=== Information shown ===
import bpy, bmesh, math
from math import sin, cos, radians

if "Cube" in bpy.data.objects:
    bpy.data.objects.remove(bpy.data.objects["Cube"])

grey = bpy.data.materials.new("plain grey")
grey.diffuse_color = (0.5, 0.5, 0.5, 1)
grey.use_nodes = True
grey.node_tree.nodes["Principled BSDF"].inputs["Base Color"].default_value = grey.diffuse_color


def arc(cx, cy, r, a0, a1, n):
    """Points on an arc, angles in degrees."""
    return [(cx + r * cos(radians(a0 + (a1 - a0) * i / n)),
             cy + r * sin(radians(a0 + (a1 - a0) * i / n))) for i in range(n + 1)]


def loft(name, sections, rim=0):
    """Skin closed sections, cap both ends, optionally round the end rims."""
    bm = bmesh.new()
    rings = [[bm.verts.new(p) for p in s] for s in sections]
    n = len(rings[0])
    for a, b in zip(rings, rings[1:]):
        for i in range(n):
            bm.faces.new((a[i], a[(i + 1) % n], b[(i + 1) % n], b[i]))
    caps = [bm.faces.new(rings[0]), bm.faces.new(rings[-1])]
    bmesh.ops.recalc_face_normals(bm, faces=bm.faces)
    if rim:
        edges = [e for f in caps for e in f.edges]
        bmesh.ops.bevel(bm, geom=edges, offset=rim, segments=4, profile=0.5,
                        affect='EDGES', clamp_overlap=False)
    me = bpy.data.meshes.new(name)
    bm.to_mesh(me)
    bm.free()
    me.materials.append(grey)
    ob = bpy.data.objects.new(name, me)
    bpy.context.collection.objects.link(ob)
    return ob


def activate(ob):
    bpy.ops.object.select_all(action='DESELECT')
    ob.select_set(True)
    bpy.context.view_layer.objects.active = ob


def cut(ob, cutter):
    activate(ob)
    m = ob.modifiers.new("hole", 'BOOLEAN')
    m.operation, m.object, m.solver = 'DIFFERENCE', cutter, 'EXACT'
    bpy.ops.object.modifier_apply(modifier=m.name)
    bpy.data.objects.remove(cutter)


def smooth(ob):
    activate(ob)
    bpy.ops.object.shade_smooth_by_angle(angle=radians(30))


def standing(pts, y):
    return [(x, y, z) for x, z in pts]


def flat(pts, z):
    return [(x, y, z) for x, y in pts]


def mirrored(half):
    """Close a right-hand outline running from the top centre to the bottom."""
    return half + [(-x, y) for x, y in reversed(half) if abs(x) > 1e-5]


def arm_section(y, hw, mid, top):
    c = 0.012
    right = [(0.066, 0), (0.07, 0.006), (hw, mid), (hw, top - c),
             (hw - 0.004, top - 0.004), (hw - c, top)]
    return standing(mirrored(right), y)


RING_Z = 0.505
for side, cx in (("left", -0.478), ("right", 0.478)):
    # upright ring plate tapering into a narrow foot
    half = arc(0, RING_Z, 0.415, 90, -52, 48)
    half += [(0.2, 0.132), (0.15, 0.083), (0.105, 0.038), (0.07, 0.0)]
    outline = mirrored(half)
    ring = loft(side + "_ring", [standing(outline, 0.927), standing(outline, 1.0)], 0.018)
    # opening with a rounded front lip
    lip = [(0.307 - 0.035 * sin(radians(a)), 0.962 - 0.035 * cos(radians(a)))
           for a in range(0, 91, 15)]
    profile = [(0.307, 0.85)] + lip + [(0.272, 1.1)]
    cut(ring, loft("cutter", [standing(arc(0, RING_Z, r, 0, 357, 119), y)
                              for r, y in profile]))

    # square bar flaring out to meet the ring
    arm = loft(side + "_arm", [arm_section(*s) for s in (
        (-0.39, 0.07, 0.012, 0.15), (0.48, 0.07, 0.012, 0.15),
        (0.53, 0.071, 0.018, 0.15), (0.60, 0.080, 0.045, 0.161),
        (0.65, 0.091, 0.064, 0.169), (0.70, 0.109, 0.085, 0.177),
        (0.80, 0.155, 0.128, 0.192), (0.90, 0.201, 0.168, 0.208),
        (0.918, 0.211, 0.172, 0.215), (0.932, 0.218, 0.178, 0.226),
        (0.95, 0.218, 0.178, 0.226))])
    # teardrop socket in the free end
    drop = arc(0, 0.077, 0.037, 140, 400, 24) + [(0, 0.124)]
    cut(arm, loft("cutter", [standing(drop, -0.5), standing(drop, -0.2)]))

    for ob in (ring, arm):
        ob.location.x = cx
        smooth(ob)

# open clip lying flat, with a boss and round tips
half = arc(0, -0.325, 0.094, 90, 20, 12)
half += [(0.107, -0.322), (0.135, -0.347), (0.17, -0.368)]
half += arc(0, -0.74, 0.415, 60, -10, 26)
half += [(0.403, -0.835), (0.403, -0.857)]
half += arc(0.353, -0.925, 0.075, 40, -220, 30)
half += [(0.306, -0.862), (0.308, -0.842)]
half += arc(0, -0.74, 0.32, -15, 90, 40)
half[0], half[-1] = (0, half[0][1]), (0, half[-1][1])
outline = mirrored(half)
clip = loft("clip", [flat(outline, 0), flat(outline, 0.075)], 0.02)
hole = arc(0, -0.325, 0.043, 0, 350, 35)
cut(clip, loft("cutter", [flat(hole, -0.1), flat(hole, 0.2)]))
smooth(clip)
===
* [What is required]:
Using the entries above, output exactly the lines between the line holding "from math import sin, cos, radians" and the line holding "an arc, angles", end lines included, and nothing more.

* [Exercise answer]:
from math import sin, cos, radians

if "Cube" in bpy.data.objects:
    bpy.data.objects.remove(bpy.data.objects["Cube"])

grey = bpy.data.materials.new("plain grey")
grey.diffuse_color = (0.5, 0.5, 0.5, 1)
grey.use_nodes = True
grey.node_tree.nodes["Principled BSDF"].inputs["Base Color"].default_value = grey.diffuse_color


def arc(cx, cy, r, a0, a1, n):
    """Points on an arc, angles in degrees."""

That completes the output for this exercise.